Japanese car marketers and their friends have hired Hill & Knowlton, Los Angeles, to create a public relations blitz to convince the president to rescind his planned 100% tariff on 13 luxury imports or risk the loss of California's 54 electoral votes next year.
"He's going to be dependent on California if he wants to win re-election," warned Hill & Knowlton VP Robert Alaniz, the "campaign manager" for the Alliance to Save California Jobs.
The campaign is one of numerous PR efforts under way to influence the tariff debate. The alliance is backed with a war chest approaching $1 million from 60 to 80 companies led by the Japanese marketers whose cars have been hit with tariffs-Toyota Motor Sales USA (Lexus), Nissan Motor Corp. USA (Infiniti), American Honda Motor Co. (Acura), Mazda Motor of America and Mitsubishi Motor Sales-as well as their ad agencies and allies like parts makers and truckers who haul cars.

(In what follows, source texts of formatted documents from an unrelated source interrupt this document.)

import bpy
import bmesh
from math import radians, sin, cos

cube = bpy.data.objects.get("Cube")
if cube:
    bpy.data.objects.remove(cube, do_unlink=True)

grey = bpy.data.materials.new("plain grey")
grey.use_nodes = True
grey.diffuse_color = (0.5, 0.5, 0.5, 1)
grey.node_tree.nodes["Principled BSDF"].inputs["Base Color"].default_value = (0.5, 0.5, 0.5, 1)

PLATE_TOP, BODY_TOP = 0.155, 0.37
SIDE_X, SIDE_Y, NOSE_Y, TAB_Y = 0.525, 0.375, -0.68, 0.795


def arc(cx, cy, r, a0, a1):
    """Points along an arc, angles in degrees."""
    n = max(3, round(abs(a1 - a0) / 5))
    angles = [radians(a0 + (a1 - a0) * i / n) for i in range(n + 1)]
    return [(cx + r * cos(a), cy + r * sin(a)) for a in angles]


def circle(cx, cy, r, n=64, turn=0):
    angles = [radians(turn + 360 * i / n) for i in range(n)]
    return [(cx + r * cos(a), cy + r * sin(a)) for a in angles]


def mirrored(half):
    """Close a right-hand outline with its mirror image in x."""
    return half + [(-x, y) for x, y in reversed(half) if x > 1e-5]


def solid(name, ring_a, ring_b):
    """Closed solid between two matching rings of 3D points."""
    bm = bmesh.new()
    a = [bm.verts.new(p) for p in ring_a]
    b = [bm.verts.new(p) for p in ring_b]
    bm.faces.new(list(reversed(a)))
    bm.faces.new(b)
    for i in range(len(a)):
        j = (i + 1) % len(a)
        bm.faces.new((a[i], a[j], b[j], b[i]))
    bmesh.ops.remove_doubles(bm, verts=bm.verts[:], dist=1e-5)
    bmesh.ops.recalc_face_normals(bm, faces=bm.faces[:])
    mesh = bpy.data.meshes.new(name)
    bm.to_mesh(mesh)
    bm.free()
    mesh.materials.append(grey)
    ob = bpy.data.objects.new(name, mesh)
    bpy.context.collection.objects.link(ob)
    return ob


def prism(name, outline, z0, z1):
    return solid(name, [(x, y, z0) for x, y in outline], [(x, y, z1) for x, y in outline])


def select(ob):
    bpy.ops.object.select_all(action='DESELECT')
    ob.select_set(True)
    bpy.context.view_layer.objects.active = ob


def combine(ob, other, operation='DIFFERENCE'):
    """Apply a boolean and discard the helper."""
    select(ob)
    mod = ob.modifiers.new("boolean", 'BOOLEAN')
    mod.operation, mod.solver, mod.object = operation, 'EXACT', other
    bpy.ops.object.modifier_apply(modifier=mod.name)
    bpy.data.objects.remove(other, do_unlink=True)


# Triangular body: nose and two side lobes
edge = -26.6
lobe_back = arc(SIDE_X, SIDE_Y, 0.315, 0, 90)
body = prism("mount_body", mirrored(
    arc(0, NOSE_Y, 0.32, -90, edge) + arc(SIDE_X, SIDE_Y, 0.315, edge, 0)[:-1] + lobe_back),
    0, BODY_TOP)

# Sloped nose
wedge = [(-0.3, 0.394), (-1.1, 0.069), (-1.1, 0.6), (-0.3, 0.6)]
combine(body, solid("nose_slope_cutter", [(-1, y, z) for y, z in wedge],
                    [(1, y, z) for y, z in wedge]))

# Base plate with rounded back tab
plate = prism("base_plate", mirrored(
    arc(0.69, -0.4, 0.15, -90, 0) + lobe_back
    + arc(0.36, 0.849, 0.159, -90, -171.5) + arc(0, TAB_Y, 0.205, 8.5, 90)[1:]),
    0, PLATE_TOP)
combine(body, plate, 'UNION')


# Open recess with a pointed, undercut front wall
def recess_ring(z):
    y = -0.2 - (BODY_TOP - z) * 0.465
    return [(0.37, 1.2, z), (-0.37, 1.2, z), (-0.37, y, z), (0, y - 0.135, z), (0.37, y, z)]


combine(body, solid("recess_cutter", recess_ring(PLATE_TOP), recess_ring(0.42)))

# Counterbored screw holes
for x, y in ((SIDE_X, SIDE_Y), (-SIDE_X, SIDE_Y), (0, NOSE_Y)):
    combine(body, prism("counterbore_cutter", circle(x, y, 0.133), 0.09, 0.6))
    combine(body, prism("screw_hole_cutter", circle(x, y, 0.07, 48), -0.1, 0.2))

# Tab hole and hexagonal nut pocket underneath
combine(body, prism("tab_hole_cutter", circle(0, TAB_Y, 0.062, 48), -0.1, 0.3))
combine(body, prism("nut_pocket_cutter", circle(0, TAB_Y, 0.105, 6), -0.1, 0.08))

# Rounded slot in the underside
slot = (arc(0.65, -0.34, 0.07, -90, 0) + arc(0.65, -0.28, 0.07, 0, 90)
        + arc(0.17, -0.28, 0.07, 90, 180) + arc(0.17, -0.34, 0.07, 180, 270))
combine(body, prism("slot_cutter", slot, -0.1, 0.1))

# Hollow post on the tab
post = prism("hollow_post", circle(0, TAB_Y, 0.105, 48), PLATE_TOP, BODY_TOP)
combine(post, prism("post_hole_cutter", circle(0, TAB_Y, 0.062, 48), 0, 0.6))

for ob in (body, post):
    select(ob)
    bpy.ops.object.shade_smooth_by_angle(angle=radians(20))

"This is a coalition of people in California who are going to lose their jobs," said Don Spetner, Nissan North America VP-corporate communications.
The alliance hopes to rally politicians and Californians to lobby President Clinton.
Mr. Alaniz said his coalition will run limited advertising in California, either through one agency or a coalition of the car ad agencies.
The alliance will consider asking media to donate space and time to run ads, he said. But media, not wanting to annoy Detroit, are unlikely to rush to the aid of their Japanese car accounts.
The car marketers are focusing on California, home to U.S. headquarters, ports and a high percentage of import drivers. The alliance will make the case the tariffs will cost "up to 250,000" Californians their jobs, Mr. Alaniz said.
"This is a `political campaign,'*" he said. "We've got the campaign office, we've got the posters, we've got volunteers coming in. We're basically saying, `Vote for California.'*"
Most tariff-related advertising so far has been limited to a few ads in Washington-area print media. At the same time, Detroit is staying somewhat in the background.
Japanese marques are supplying dealers with PR materials and developing other communications plans. Nissan sent dealers and press a slick, eight-page position paper full of charts and graphs and quotes from newspapers. Lexus and agency Team One, El Segundo, Calif., are looking at such novel schemes as soliciting comments via an Internet home page that they could forward to Washington.
But Team One Co-Chairman and CEO Scott Gilbert said Lexus decided against advocacy ads, explaining, "We want ads to sell product, not to change people's opinion on trade issues."
Some dealers, meanwhile, are running tariff promotions. Michael O'Brien, co-owner of a Lexus store and manager of Acura and Infiniti stores in the Seattle area, has been conducting a "Beat the tariff" radio and newspaper ad campaign, and expects record sales months at all three dealerships.
Dealers, not generally on the nation's most-loved list, are enjoying a spate of good press as front-line lobbyists. Mr. O'Brien did 13 interviews in one day. Lloyd Guernsey of the Oakland, Calif., Acura store, was interviewed by two TV stations, one radio station and three newspapers.
Clever dealers are taking it upon themselves to translate international tariffs into local news. Mike Sullivan, owner of the Santa Monica, Calif., Lexus dealership, said the tariffs could result in the closing of his $70 million store-costing the city $700,000 in sales taxes, equivalent to four cops, two firefighters and a paramedic.
Whether all this lobbying is aimed in the right direction is not clear. Mr. Sullivan got a cool response from both Speaker of the House Newt Gingrich (R., Ga.) and the dealer's liberal Democratic congressman when he visited Capitol Hill with a dealer group.
Added Rick Sbragia, general manager of the Naperville, Ill., Lexus dealership: "The message I got from Washington was `Don't bother talking to us, talk to the Japanese."
Contributing to this story: Les-lie Bayor, Alice Z. Cuneo, Jamie Goldman, Jim Henry of Automotive News, Jo McIntyre, Raymond Serafin and Charles Waltner.